The COVID-19 pandemic has created a new normal in America. With over 32 million cases in the United States alone, lockdown orders, mask mandates, and record unemployment numbers had many Americans staying home throughout 2020.
Every relationship contains stress and conflict, but many couples were pushed to the breaking point due to added stress caused by the pandemic. So if you’re trying to learn how to file a divorce during COVID – you’re not alone. Divorce rates spiked during 2020, and many experts believe that more couples will be filing for a divorce as the COVID pandemic draws to a close.
Why is COVID Impacting Divorce Rates?
Studies have shown that around 31 percent of couples have claimed that the COVID pandemic has caused irreversible damage to their marriage or relationships. The coronavirus pandemic placed a substantial strain on couples through a combination of stressors, including:
- Death of loved ones
- Financial difficulties
- Too much time together
- Homeschooling children
Tips for Filing for Divorce During COVID
If you are considering filing for divorce during COVID, you must be aware of the steps to take should you choose to file.
1. Review Your Divorce Options
If you and your spouse have decided to divorce, it’s essential to consider your divorce options before you file. For example, do you intend to use attorneys to help negotiate assets and custodial agreements? Do you want to file for a divorce without the use of lawyers? Can divorce mediation help you and your spouse discuss and finalize your divorce?
Reviewing your options will help you learn how to file for divorce during COVID and determine the best choice for your divorce case.

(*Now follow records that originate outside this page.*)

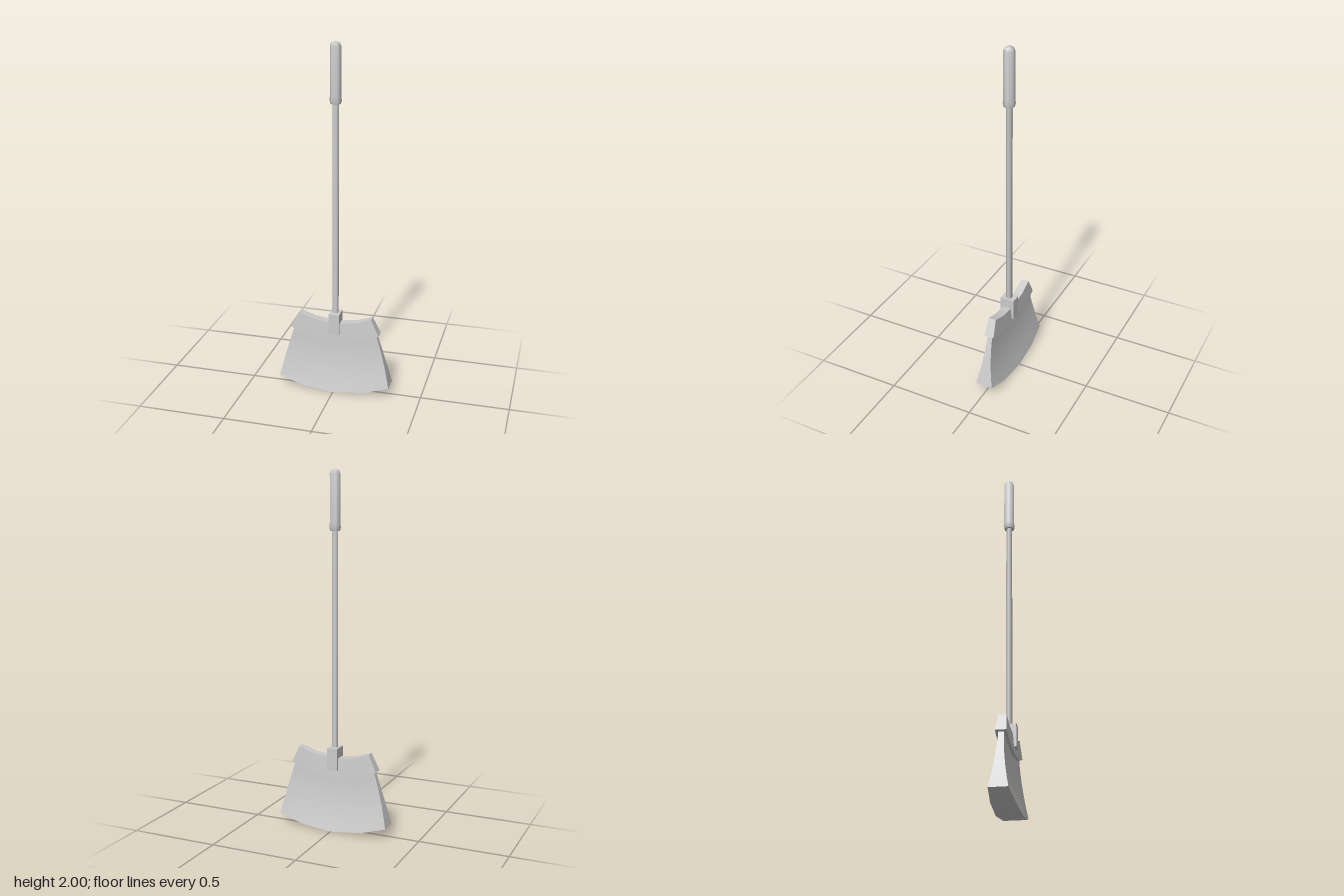
import * as THREE from 'three';
import { toCreasedNormals } from 'three/addons/utils/BufferGeometryUtils.js';

const material = new THREE.MeshStandardMaterial({ color: 0xcccccc });
const FAN_Y = 0.93; // common centre of the head's curved edges
const STEPS = [-1, -0.56, 0, 0.56, 1];

// Fan-shaped solid: rows run from top to bottom, each with a radius,
// half angle (degrees) and half thickness at the middle and at the ends.
function fanSolid(rows, crease) {
  const pos = [];
  const rings = rows.map(({ r, angle, zMid, zEnd }) => {
    const side = (s) => STEPS.map((t) => {
      const a = THREE.MathUtils.degToRad(angle * t);
      const z = zMid + (zEnd - zMid) * t * t;
      return [r * Math.sin(a), FAN_Y - r * Math.cos(a), s * z];
    });
    return [...side(1), ...side(-1).reverse()];
  });
  const quad = (a, b, c, d) => pos.push(...a, ...b, ...c, ...a, ...c, ...d);
  const n = STEPS.length * 2;
  // walls
  for (let k = 0; k < rings.length - 1; k++) {
    const top = rings[k], low = rings[k + 1];
    for (let i = 0; i < n; i++) {
      const j = (i + 1) % n;
      quad(low[i], low[j], top[j], top[i]);
    }
  }
  // top and bottom caps
  const first = rings[0], last = rings[rings.length - 1];
  for (let i = 0; i < STEPS.length - 1; i++) {
    const bi = n - 1 - i;
    quad(first[i], first[i + 1], first[bi - 1], first[bi]);
    quad(last[bi], last[bi - 1], last[i + 1], last[i]);
  }
  const g = new THREE.BufferGeometry();
  g.setAttribute('position', new THREE.Float32BufferAttribute(pos, 3));
  return toCreasedNormals(g, crease);
}

export function createModel() {
  const group = new THREE.Group();
  const add = (name, geometry, y = 0) => {
    const mesh = new THREE.Mesh(geometry, material);
    mesh.name = name;
    mesh.position.y = y;
    group.add(mesh);
  };

  // Bristles flare outward toward the floor
  const rows = [];
  for (let i = 0; i <= 6; i++) {
    const t = i / 6, flare = Math.pow(t, 1.8);
    rows.push({
      r: 0.6 + 0.325 * t,
      angle: 23.2 - 2.8 * t,
      zMid: 0.016 + 0.053 * flare,
      zEnd: 0.014 + 0.036 * flare,
    });
  }
  add('bristles', fanSolid(rows, 0.6));

  // Curved band that clamps the bristles
  add('headBand', fanSolid([
    { r: 0.51, angle: 24.4, zMid: 0.025, zEnd: 0.022 },
    { r: 0.615, angle: 24.6, zMid: 0.033, zEnd: 0.029 },
  ], 0.6));

  // Socket block joining pole and head
  add('socket', new THREE.BoxGeometry(0.06, 0.125, 0.084), 0.418);

  // Hexagonal pole
  const pole = new THREE.CylinderGeometry(0.018, 0.018, 1.26, 6);
  pole.rotateY(Math.PI / 6);
  add('pole', toCreasedNormals(pole, 1.1), 1.07);

  // Hexagonal grip with a flared lower lip and a rounded end
  const profile = [
    [0, 1.675], [0.029, 1.675], [0.034, 1.695], [0.031, 1.715],
    [0.031, 1.975], [0.024, 1.993], [0, 2],
  ].map(([x, y]) => new THREE.Vector2(x, y));
  const grip = new THREE.LatheGeometry(profile, 6, Math.PI / 6);
  add('grip', toCreasedNormals(grip, 1.1));

  return group;
}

2. Talk to an Experienced Attorney
The best way to learn how to file for divorce during COVID in your area is to speak with an experienced divorce attorney. Divorce lawyers stay informed on new restrictions and requirements for divorce proceedings during the coronavirus pandemic. Speaking with an attorney can help keep you informed about how COVID may impact your divorce.
Filing for a divorce isn’t easy, even under the best of circumstances. It can be a complex process, especially if you and your spouse have mutual assets to divide or if you have disagreements on custody and custodial support following a divorce.
3. Be Aware of COVID-19-Related Delays
The coronavirus pandemic has caused many court systems to become backlogged due to overwhelming cases and new COVID-19 restrictions. As a result, while filing for divorce during COVID is still possible, your divorce may take longer to finalize. Being aware of these potential delays will help you plan for the future and will give you a better idea of what to expect as you proceed through your divorce proceedings.
4. Learn How COVID Restrictions May Impact Your Divorce Proceedings
Many courts have adopted social distancing practices and other restrictions that can impact your divorce proceedings. Not only have these new restrictions caused a delay in many U.S. courts, but you may be expected to comply with mask mandates, social distancing within the courthouse, or video conferences and communications.
Law firms are grappling with most of the same staffing problems as other businesses. So many are short-handed or have new staff, which can also cause delays. Also be prepared that you may not be allowed to personally visit your attorney’s office or the courthouse.
Additionally, it’s become more common for mediators and divorce attorneys to communicate with clientele over online communications and correspondents. When deciding to file for divorce during the pandemic, you must remain flexible to these potential changes.
Filing for Divorce During COVID With the Help of an Attorney
Filing for divorce is rarely easy. The COVID-19 pandemic has caused many court systems to become backed up with cases. If you’re filing for divorce during COVID, an experienced Divorce Lawyers for Men attorney can help you navigate your divorce proceedings throughout this challenging time. Learn how to file for divorce during COVID with the help of an expert. Call us today at 360-866-7393 or schedule a consultation online.